      I have ads on Craigalist, and I will occasionally get a call ever 2 weeks or so. I buy for about 65% of spot price, which is wayyyy more than what pawnshops and gold buyers pay! Lol, its just an extra 300-500$ bucks or so a month
      Cant complain about that for not really doing anything! :)
      -- Matt

    3. That's a nice gig. Who do you sell the metal to? Why don't the people just sell it to those people to get a higher price? It's always interesting to me when people leave money on the table.

  3. new to your do you store all of your stuff?

    1. In Episode 32 Mikey and Jay do an amazing job of answering that

    2. Thanks for the link Charles.

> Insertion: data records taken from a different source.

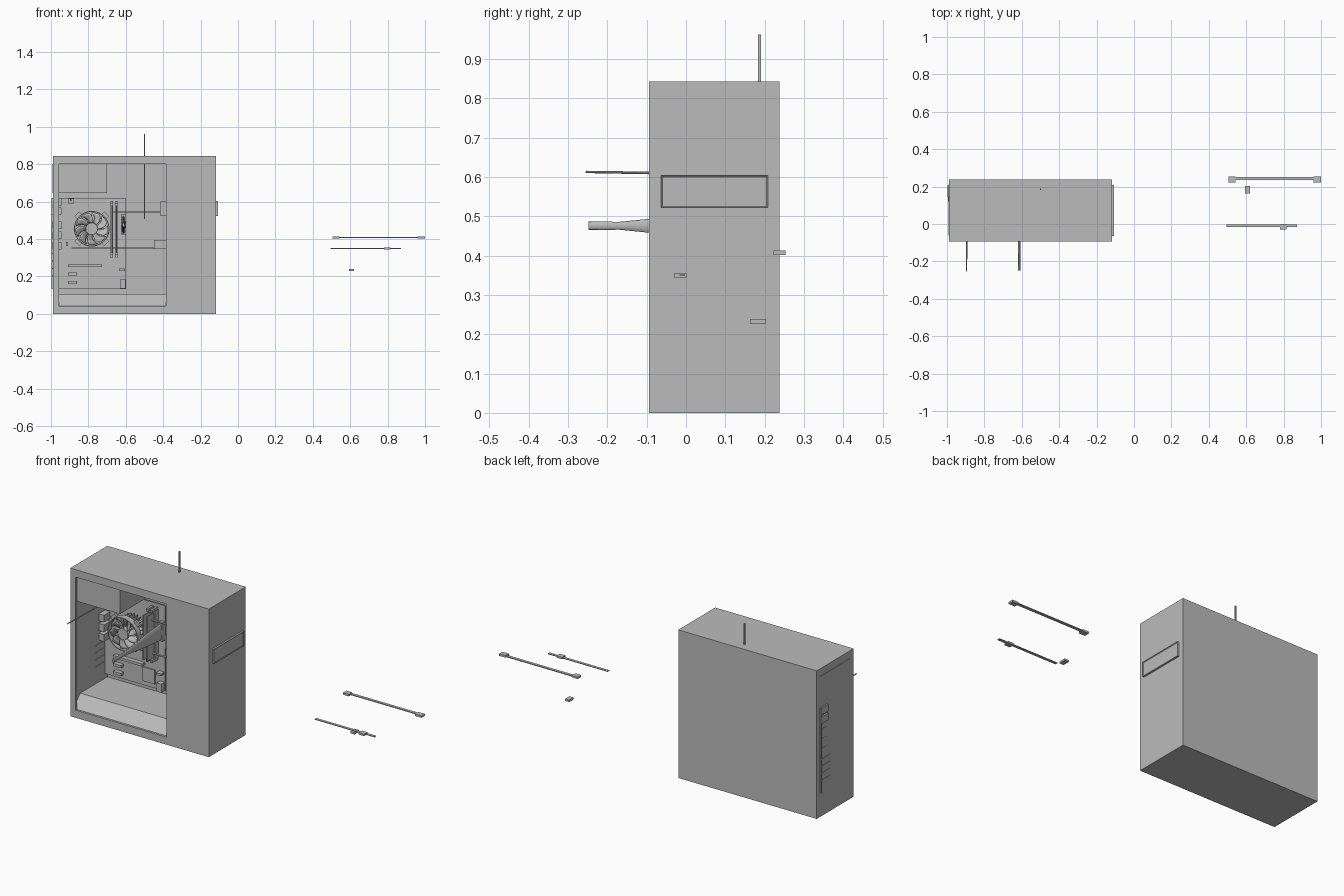
import bpy, bmesh, math
from mathutils import Matrix, Vector

cube = bpy.data.objects.get("Cube")
if cube:
    bpy.data.objects.remove(cube)

grey = bpy.data.materials.new("plain grey")
grey.use_nodes = True
colour = (0.5, 0.5, 0.5, 1)
grey.diffuse_color = colour
grey.node_tree.nodes["Principled BSDF"].inputs["Base Color"].default_value = colour


def finish(name, bm, smooth=False):
    bmesh.ops.recalc_face_normals(bm, faces=bm.faces)
    me = bpy.data.meshes.new(name)
    bm.to_mesh(me)
    bm.free()
    me.materials.append(grey)
    ob = bpy.data.objects.new(name, me)
    bpy.context.scene.collection.objects.link(ob)
    if smooth:
        bpy.ops.object.select_all(action='DESELECT')
        ob.select_set(True)
        bpy.context.view_layer.objects.active = ob
        bpy.ops.object.shade_smooth_by_angle()
    return ob


def add_box(bm, x, y, z):
    size = [b - a for a, b in (x, y, z)]
    mid = [(a + b) / 2 for a, b in (x, y, z)]
    m = Matrix.Translation(mid) @ Matrix.Diagonal((*size, 1))
    return bmesh.ops.create_cube(bm, size=1, matrix=m)["verts"]


def box(name, x, y, z):
    bm = bmesh.new()
    add_box(bm, x, y, z)
    return finish(name, bm)


def rod(name, start, end, r1, r2, sides=16):
    a, b = Vector(start), Vector(end)
    turn = (b - a).to_track_quat('Z', 'Y').to_matrix().to_4x4()
    bm = bmesh.new()
    bmesh.ops.create_cone(bm, cap_ends=True, segments=sides, radius1=r1, radius2=r2,
                          depth=(b - a).length, matrix=Matrix.Translation((a + b) / 2) @ turn)
    return finish(name, bm, True)


# Hollow case with a large side window
case = box("case", (-0.99, -0.118), (-0.094, 0.238), (0, 0.843))
for name, dims in (("case_cavity", ((-0.978, -0.13), (-0.082, 0.222), (0.025, 0.825))),
                   ("window_cutter", ((-0.957, -0.385), (-0.2, 0), (0.043, 0.80)))):
    cutter = box(name, *dims)
    cutter.hide_render = True
    cutter.hide_set(True)
    cutter.display_type = 'WIRE'
    mod = case.modifiers.new(name, 'BOOLEAN')
    mod.operation = 'DIFFERENCE'
    mod.solver = 'EXACT'
    mod.object = cutter
bpy.context.view_layer.update()
cut_mesh = bpy.data.meshes.new_from_object(case.evaluated_get(bpy.context.evaluated_depsgraph_get()))
case.modifiers.clear()
case.data = cut_mesh
for name in ("case_cavity", "window_cutter"):
    bpy.data.objects.remove(bpy.data.objects[name])

# Sloped floor cover
bm = bmesh.new()
profile = [(-0.082, 0.025), (-0.082, 0.043), (-0.022, 0.107), (0.222, 0.107), (0.222, 0.025)]
face = bm.faces.new([bm.verts.new((-0.978, y, z)) for y, z in profile])
grown = bmesh.ops.extrude_face_region(bm, geom=[face])["geom"]
bmesh.ops.translate(bm, verts=[v for v in grown if isinstance(v, bmesh.types.BMVert)], vec=(0.848, 0, 0))
finish("floor_cover", bm)

# Power supply, drive and its raised front bezel
box("power_supply", (-0.992, -0.70), (-0.062, 0.21), (0.647, 0.80))
box("disc_drive", (-0.417, -0.125), (-0.06, 0.205), (0.525, 0.60))
bm = bmesh.new()
add_box(bm, (-0.13, -0.108), (-0.063, 0.208), (0.522, 0.604))
bm.normal_update()
front = [f for f in bm.faces if f.normal.x > 0.9]
bmesh.ops.inset_region(bm, faces=front, thickness=0.005, depth=-0.003)
finish("drive_bezel", bm)
box("hard_drive", (-0.45, -0.36), (0.1, 0.205), (0.347, 0.395))

# Motherboard with slots, chips and connectors
box("motherboard", (-0.996, -0.6), (0.2, 0.207), (0.134, 0.62))
for name, x, y, z in (
        ("long_slot", (-0.91, -0.727), 0.175, (0.25, 0.265)),
        ("short_slot_upper", (-0.91, -0.86), 0.175, (0.205, 0.22)),
        ("short_slot_lower", (-0.91, -0.86), 0.175, (0.16, 0.175)),
        ("chipset", (-0.74, -0.66), 0.193, (0.16, 0.24)),
        ("data_socket", (-0.635, -0.605), 0.17, (0.23, 0.242)),
        ("lower_sockets", (-0.632, -0.602), 0.17, (0.135, 0.185)),
        ("fan_header", (-0.92, -0.91), 0.18, (0.362, 0.385)),
        ("main_power_socket", (-0.626, -0.6), 0.175, (0.425, 0.53)),
        ("processor_power_socket", (-0.91, -0.878), 0.175, (0.59, 0.618))):
    box(name, x, (y, 0.201), z)

# Rear ports and thin expansion slot covers
for i, z in enumerate((0.345, 0.40, 0.455, 0.53, 0.58)):
    box(f"port_{i + 1}", (-0.998 if z > 0.5 else -0.991, -0.945), (0.145, 0.201), (z, z + 0.04))
for i, z in enumerate((0.32, 0.28, 0.24, 0.20)):
    box(f"slot_cover_{i + 1}", (-0.994, -0.975), (0.12, 0.195), (z, z + 0.006))

# Memory sticks with end clips
for i, x in enumerate((-0.675, -0.650)):
    bm = bmesh.new()
    add_box(bm, (x - 0.003, x + 0.003), (0.11, 0.2), (0.325, 0.58))
    add_box(bm, (x - 0.008, x + 0.008), (0.17, 0.2), (0.315, 0.59))
    for z in (0.302, 0.588):
        add_box(bm, (x - 0.006, x + 0.006), (0.145, 0.2), (z, z + 0.016))
    finish(f"memory_stick_{i + 1}", bm)

# Cooler: radial fins, frame ring with ears, hub and curved blades
CX, CZ = -0.782, 0.455
centre = Matrix.Translation((CX, 0, CZ))
bm = bmesh.new()
for i in range(24):
    verts = add_box(bm, (0.025, 0.08), (0.112, 0.185), (-0.0015, 0.0015))
    bmesh.ops.transform(bm, matrix=centre @ Matrix.Rotation(i * math.tau / 24, 4, 'Y'), verts=verts)
finish("heatsink_fins", bm)
rod("heatsink_core", (CX, 0.11, CZ), (CX, 0.2, CZ), 0.035, 0.035, 24)

bm = bmesh.new()
N = 40
rings = []
for r, y in ((0.095, 0.078), (0.095, 0.112), (0.09, 0.112), (0.09, 0.078)):
    rings.append([bm.verts.new((CX + r * math.cos(i * math.tau / N), y,
                                CZ + r * math.sin(i * math.tau / N))) for i in range(N)])
for a, b in zip(rings, rings[1:] + rings[:1]):
    for i in range(N):
        bm.faces.new((a[i], a[(i + 1) % N], b[(i + 1) % N], b[i]))
finish("fan_ring", bm, True)

bm = bmesh.new()
for i in range(4):
    turn = centre @ Matrix.Rotation(math.pi / 4 + i * math.pi / 2, 4, 'Y')
    verts = add_box(bm, (0.092, 0.112), (0.1, 0.112), (-0.018, 0.018))
    verts += add_box(bm, (0.1, 0.11), (0.11, 0.201), (-0.005, 0.005))
    verts += add_box(bm, (0.03, 0.1), (0.108, 0.112), (-0.004, 0.004))
    bmesh.ops.transform(bm, matrix=turn, verts=verts)
finish("fan_ears_and_legs", bm)
rod("fan_hub", (CX, 0.08, CZ), (CX, 0.11, CZ), 0.032, 0.032, 32)

bm = bmesh.new()
for k in range(9):
    rows = []
    for i in range(5):
        t = i / 4
        r = 0.03 + 0.057 * t
        row = []
        for j in range(4):
            a = k * math.tau / 9 + 0.35 * t * t + j / 3 * 0.56
            row.append(bm.verts.new((CX + r * math.cos(a), 0.084 + 0.02 * j / 3, CZ + r * math.sin(a))))
        rows.append(row)
    for a, b in zip(rows, rows[1:]):
        for j in range(3):
            bm.faces.new((a[j], a[j + 1], b[j + 1], b[j]))
blades = finish("fan_blades", bm, True)
blades.modifiers.new("thickness", 'SOLIDIFY').thickness = 0.002

# Main power cable: narrow outside, flaring to its socket
bm = bmesh.new()
sections = ((-0.248, 0.006, 0.011), (-0.17, 0.006, 0.010), (-0.1, 0.007, 0.017),
            (0.04, 0.009, 0.036), (0.176, 0.011, 0.048))
loops = [[bm.verts.new((-0.613 + w * math.cos(i * math.tau / 16), y,
                        0.476 + h * math.sin(i * math.tau / 16))) for i in range(16)]
         for y, w, h in sections]
for a, b in zip(loops, loops[1:]):
    for i in range(16):
        bm.faces.new((a[i], a[(i + 1) % 16], b[(i + 1) % 16], b[i]))
bm.faces.new(loops[0])
bm.faces.new(loops[-1])
finish("main_power_cable", bm, True)

# Thin cables inside and through the case
rod("processor_power_cable", (-0.895, -0.255, 0.613), (-0.893, 0.18, 0.606), 0.003, 0.004, 8)
box("upright_cable", (-0.503, -0.497), (0.183, 0.191), (0.508, 0.962))
box("drive_cable", (-0.68, -0.41), (0.145, 0.157), (0.543, 0.548))
box("inner_data_cable", (-0.89, -0.43), (0.155, 0.167), (0.35, 0.354))
box("inner_data_plug", (-0.48, -0.45), (0.148, 0.174), (0.346, 0.357))

# Loose flat cables and plugs beside the case
box("rear_loose_cable", (0.52, 0.985), (0.235, 0.251), (0.405, 0.410))
box("rear_plug_inner", (0.505, 0.542), (0.222, 0.253), (0.402, 0.413))
box("rear_plug_outer", (0.96, 1.0), (0.222, 0.253), (0.402, 0.413))
box("front_loose_cable", (0.495, 0.872), (-0.017, -0.002), (0.348, 0.352))
box("front_plug", (0.78, 0.815), (-0.03, 0.001), (0.345, 0.355))
box("single_plug", (0.593, 0.62), (0.163, 0.203), (0.228, 0.239))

There's also a search field in the top right hand of the sidebar that lets you search for old topics.

      You can also check out our Topics page:

  4. Thanks for addressing my question this week. I also tried stuffing coupons into packages in hopes of repeat sales, and after a few months of nothing, I gave up on that. I think, like you said it must be easier for niche sellers (printer cartridges, shipping supplies, people who just do clothing, etc.) to build up more of a following. Like you guys, I sell just about everything. Now back to listing :)

    1. I really think of "eBay" and "Amazon" as one big store. Stuff just may come from different places.

      Other than those niche sellers, I have no idea how to gain loyalty other than do a good job on each sale. We do see people come back year to year, but its rare.

      We could also start our own website where we sell all our own stuff. Ive seen some vintage sellers take this route but have no idea if they get the same traffic that eBay provides.

  5. I listed while listening to both podcasts this week:) lol...thanks for keeping me company and keeping me on track!